#### What the task requires
Quote exactly and only this range of lines in the data below: the line that holds "bpy.ops.mesh.primitive_cube_add(size=1, location=centre)" to the line that holds "PITCH = (2 - WIDTH) / 4", both included.

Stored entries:
************

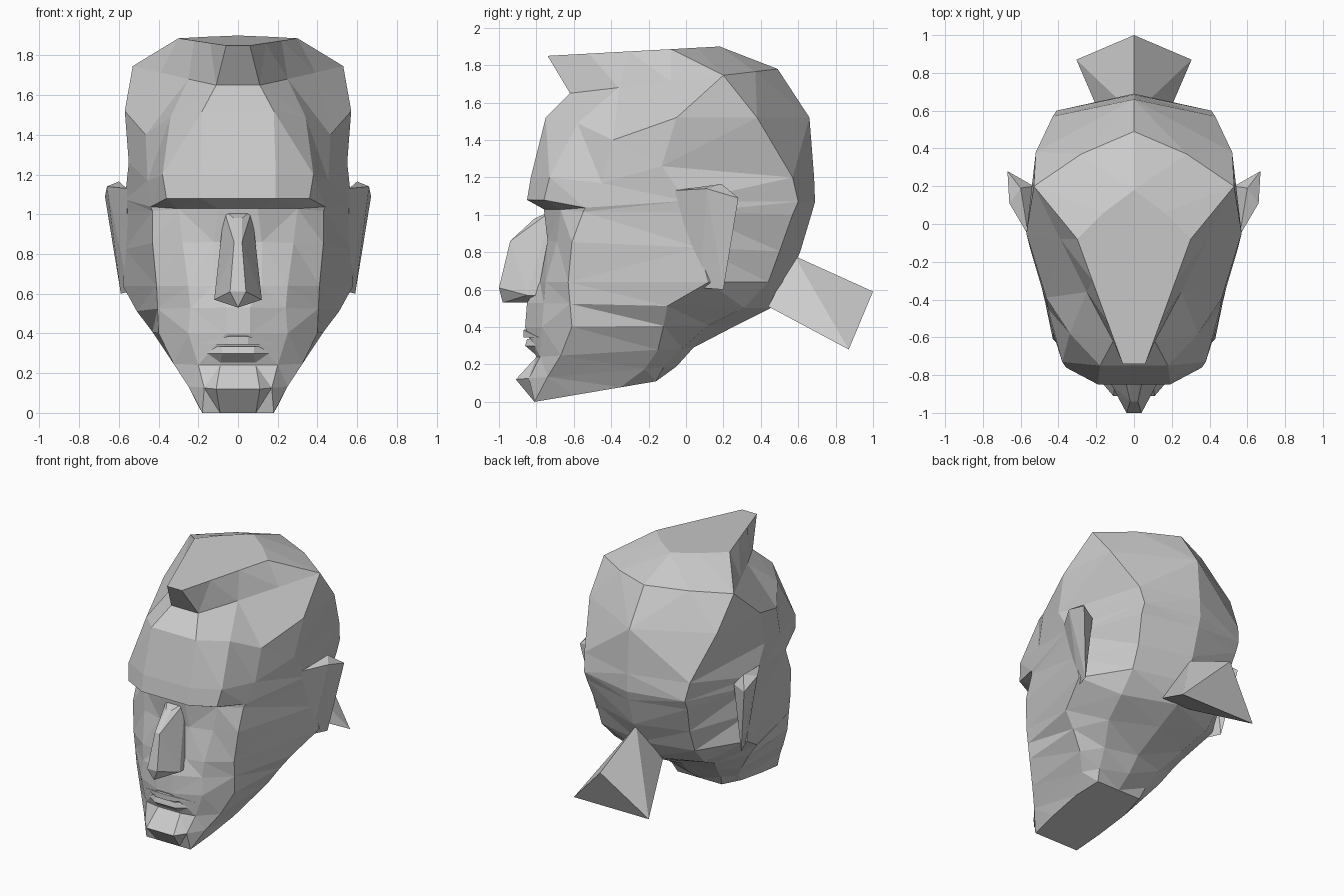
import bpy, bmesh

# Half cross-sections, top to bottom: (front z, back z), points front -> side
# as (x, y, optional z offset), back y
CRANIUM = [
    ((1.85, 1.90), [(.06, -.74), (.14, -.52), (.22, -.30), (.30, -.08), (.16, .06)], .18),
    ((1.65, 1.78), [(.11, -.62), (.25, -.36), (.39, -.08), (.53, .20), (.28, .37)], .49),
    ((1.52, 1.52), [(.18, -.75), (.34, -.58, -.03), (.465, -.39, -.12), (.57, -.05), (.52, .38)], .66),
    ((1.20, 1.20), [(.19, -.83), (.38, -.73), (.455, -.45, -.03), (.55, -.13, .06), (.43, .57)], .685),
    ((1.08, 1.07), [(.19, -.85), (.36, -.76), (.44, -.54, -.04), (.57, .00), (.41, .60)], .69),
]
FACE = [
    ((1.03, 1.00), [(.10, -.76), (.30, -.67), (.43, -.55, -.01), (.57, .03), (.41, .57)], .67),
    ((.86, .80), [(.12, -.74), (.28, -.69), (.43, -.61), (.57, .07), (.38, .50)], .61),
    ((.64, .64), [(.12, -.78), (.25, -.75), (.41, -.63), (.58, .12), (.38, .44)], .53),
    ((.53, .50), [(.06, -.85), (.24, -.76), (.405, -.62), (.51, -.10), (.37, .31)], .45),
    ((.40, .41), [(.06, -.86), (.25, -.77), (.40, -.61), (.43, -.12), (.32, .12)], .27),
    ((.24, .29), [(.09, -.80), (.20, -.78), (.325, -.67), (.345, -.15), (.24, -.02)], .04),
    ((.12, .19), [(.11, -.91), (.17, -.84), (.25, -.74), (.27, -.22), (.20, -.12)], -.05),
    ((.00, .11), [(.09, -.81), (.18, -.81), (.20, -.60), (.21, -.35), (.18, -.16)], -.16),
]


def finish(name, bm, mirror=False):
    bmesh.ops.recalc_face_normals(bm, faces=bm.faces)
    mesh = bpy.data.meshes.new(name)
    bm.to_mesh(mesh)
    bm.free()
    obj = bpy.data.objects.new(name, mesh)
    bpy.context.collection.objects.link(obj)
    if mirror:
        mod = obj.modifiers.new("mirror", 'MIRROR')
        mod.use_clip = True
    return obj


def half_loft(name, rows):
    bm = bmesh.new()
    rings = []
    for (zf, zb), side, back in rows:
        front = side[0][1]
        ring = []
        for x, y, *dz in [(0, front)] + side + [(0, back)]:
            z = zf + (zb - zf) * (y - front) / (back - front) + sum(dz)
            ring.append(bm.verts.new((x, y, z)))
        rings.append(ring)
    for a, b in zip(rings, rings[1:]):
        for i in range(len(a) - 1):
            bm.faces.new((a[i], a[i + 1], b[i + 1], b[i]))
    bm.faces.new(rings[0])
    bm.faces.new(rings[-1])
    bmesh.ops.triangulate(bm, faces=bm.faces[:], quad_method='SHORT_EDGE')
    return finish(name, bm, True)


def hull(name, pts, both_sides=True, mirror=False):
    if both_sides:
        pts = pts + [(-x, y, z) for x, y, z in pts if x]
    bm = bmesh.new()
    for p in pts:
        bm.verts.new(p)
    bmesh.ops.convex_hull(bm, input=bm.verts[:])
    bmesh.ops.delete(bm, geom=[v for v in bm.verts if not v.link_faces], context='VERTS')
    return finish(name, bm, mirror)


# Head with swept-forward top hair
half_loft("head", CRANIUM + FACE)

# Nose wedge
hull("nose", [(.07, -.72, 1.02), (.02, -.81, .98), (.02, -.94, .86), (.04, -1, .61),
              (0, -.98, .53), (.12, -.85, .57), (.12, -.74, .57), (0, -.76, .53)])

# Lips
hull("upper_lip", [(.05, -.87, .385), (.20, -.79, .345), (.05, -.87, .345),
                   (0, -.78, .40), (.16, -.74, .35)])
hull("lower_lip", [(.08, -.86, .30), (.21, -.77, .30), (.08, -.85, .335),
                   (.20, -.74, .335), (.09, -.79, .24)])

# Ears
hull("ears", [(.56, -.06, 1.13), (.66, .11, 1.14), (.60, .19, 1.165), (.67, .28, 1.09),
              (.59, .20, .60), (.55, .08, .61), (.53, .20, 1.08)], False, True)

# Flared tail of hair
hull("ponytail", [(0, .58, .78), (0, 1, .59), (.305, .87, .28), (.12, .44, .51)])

************

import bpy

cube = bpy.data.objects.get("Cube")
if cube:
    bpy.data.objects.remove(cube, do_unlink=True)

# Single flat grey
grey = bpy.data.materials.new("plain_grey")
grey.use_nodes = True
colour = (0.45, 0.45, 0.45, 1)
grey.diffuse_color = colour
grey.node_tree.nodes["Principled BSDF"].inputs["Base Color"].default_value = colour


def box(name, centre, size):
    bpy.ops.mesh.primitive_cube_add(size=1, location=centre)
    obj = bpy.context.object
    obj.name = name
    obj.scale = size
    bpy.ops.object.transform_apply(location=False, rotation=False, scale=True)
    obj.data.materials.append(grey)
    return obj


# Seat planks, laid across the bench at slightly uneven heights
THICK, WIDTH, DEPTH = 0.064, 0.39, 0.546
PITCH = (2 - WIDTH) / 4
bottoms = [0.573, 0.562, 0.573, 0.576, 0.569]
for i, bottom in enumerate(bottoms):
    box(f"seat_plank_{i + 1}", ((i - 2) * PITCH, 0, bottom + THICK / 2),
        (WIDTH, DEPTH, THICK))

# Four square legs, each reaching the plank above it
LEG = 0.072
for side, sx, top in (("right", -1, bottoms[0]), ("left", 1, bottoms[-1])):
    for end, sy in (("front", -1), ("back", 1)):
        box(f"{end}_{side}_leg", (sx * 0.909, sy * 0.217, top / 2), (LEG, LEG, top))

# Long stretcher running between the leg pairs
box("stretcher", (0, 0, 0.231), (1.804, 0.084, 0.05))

************

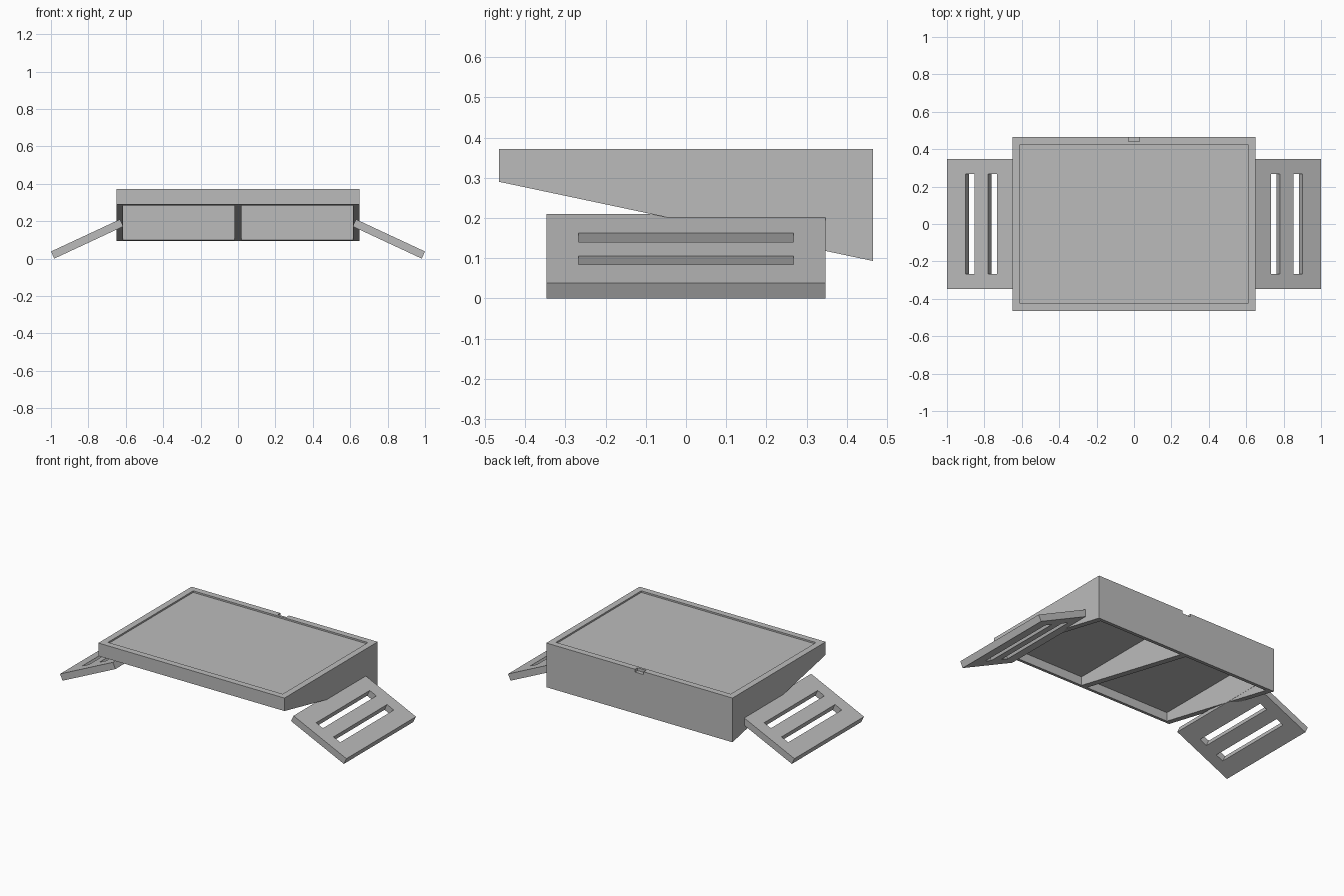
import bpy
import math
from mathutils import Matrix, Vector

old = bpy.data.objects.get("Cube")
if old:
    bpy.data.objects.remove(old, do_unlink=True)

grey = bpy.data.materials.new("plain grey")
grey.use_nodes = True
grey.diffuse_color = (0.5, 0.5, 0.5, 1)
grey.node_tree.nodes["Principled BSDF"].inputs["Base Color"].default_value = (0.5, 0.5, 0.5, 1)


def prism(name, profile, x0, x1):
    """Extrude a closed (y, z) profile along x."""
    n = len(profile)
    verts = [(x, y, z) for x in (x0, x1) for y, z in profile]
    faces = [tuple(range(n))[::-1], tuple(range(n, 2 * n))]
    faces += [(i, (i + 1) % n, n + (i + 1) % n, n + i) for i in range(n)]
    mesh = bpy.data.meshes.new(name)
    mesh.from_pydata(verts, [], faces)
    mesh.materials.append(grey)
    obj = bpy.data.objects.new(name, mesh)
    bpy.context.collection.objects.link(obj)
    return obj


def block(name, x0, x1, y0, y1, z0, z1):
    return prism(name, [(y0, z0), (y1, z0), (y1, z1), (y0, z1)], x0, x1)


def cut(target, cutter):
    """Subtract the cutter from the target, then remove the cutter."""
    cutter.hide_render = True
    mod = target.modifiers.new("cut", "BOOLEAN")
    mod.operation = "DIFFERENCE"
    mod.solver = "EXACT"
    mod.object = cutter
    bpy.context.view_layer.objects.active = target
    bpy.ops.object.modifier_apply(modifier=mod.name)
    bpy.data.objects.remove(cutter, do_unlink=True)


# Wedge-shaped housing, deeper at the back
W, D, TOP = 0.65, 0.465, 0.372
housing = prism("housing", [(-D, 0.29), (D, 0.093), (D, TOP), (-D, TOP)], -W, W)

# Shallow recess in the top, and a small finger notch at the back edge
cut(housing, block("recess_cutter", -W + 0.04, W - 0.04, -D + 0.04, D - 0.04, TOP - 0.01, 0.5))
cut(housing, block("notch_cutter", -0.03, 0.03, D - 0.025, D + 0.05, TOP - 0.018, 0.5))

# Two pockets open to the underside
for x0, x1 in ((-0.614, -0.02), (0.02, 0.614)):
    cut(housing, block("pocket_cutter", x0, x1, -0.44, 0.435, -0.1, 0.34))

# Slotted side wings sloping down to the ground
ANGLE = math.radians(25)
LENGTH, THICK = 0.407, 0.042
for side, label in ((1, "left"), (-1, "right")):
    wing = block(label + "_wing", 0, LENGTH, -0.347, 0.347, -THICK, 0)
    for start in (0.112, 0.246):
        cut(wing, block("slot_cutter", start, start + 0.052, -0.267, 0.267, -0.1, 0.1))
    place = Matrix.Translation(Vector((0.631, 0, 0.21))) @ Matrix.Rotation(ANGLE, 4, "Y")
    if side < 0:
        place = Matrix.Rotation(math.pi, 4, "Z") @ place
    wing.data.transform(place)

************

#### Output of the exercise
    bpy.ops.mesh.primitive_cube_add(size=1, location=centre)
    obj = bpy.context.object
    obj.name = name
    obj.scale = size
    bpy.ops.object.transform_apply(location=False, rotation=False, scale=True)
    obj.data.materials.append(grey)
    return obj


# Seat planks, laid across the bench at slightly uneven heights
THICK, WIDTH, DEPTH = 0.064, 0.39, 0.546
PITCH = (2 - WIDTH) / 4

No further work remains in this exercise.